7th Sunday in Ordinary Time (B)

Antonio P. Pueyo
Reproduced with Permission

The road is long, with many a winding turn
That leads us to who knows where, who knows where
But I’m strong, strong enough to carry him
He ain’t heavy, he’s my brother.

-The Hollies

These are lyrics to the song that has become an unofficial anthem in the 1970’s at the theological seminary where I graduated from. Those were years of social ferment and we, young people then, were in various shades of the ideological spectrum. Those were years of campus activism, repression by Martial Law, and growth of armed liberation movements.

Action Starter: Have you been helped? Pass it forward.

Whatever their historical limitations, one thing can be said about many from that generation, now in their late 50’s. They had a social conscience.

To have a social conscience is to be sensitive to the plight of those who are suffering. It is to be a person-for-others. It is to be compassionate and have the passion to help carry the weight that burdens others.

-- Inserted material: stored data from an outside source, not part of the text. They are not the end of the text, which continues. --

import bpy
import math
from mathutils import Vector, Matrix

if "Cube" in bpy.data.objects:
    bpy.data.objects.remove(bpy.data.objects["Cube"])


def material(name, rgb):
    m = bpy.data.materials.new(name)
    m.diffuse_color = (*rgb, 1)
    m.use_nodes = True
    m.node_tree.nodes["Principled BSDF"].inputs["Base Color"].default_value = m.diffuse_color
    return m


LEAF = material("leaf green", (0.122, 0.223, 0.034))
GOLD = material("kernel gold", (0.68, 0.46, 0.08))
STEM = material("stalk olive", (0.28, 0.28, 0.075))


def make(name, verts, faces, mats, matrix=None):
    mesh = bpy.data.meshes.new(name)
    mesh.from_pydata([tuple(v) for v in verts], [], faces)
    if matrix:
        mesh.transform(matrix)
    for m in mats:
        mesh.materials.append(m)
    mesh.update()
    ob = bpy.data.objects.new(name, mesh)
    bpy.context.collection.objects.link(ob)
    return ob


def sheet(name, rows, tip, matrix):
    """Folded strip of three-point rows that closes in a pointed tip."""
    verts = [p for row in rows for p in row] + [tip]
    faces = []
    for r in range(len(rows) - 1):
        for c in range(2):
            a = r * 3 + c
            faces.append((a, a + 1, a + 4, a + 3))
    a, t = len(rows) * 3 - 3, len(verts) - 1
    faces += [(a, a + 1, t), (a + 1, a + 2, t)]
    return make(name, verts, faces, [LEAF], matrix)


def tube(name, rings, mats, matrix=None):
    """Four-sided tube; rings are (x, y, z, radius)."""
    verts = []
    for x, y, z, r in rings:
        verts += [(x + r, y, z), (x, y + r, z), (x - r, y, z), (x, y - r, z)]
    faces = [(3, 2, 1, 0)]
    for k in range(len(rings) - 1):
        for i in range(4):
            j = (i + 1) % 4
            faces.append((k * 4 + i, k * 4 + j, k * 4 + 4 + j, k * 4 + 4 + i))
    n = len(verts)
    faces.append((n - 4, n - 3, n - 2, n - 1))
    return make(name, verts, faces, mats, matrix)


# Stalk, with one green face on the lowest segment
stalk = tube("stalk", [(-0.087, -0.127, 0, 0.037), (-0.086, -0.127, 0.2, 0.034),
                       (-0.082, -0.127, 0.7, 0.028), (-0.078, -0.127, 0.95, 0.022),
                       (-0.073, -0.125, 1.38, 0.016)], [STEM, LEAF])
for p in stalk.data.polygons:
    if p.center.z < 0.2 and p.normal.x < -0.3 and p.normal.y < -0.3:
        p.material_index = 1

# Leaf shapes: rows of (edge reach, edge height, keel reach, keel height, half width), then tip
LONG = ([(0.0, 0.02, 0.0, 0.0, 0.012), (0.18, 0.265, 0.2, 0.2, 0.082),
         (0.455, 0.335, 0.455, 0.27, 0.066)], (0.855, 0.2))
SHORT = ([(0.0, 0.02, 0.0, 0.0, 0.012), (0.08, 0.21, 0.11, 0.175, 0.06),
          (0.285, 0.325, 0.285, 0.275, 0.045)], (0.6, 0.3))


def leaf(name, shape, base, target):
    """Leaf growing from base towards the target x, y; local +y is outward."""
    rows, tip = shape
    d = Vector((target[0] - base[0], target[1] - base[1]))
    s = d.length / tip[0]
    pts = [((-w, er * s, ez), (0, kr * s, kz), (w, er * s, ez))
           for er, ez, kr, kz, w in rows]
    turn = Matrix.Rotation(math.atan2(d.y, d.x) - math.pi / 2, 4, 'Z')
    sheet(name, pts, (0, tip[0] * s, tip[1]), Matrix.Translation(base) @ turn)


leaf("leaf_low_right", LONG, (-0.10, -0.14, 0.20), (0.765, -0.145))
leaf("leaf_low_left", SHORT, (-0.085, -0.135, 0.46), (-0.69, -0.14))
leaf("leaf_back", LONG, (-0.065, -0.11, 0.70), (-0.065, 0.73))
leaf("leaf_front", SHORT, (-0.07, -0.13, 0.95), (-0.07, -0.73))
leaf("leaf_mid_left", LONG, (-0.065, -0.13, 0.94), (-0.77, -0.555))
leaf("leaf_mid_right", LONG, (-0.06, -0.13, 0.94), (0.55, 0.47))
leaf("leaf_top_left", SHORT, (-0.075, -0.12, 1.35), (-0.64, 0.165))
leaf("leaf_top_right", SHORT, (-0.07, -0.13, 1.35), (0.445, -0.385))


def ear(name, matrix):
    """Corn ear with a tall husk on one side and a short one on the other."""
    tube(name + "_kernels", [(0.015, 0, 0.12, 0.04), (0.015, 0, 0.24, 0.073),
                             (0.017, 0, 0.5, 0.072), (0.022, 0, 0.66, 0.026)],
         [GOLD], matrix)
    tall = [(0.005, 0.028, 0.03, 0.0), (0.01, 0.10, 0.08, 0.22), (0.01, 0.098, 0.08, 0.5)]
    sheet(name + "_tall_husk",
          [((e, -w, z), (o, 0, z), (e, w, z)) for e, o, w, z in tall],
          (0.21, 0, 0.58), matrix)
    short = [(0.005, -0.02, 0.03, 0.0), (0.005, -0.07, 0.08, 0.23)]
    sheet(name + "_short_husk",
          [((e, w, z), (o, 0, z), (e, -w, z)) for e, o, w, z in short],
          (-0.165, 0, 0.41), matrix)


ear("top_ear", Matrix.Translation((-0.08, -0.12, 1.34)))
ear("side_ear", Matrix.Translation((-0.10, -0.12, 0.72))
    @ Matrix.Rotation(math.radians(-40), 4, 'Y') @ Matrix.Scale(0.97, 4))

This Sunday’s Gospel reading tells the story of the paralytic man who was brought to Jesus (Mk. 2:1-12) by his four friends. They found ways to go around the thick crowd blocking the way. They climbed up the roof, made a hole in it, and lowered their sick friend on a mat to where Jesus was. This was not difficult to do since roofs were made of clay, held together by reeds or straw. Jesus was moved by the faith of these people and healed the sick man from his spiritual and physical ailment.

This story has lessons for those who are in the position of the paralyzed man and those who are in the position of his friends. We can be in need of help or be a helper. There are instances where a person feels so helpless, he is no longer able by himself to deal with a physical ailment, control a destructive habit (drugs, alcohol, sex, gambling), or cope with a debilitating social situation (loss of a job). During these times of hopelessness and darkness, we need friends to lift us up. The faith of these friends can also enkindle our own faith.

This is what community is all about. A community is a group of friends who provide support for one another. Any rehabilitation process recognizes the importance of support groups. The presence of concerned friends is a strong factor in one’s road to recovery. From a state of helplessness, eventually a person is empowered to “stand, pick up his mat, and go home.” To go home is to be able to resume normal living. It is to be functional again. It is to be able to engage others in regular social situations.

Sometimes, helpers have to be reminded that the aim of assisting others is to make them independent of the helper. It is a sign of succesful rehabilitation if the helper is less and less needed. It is a poor couselor who boasts, “My client needs my help so much, he cannot live without me.”

The best sign that we have suceeded is to see someone who once was in need of help, now becoming the helper.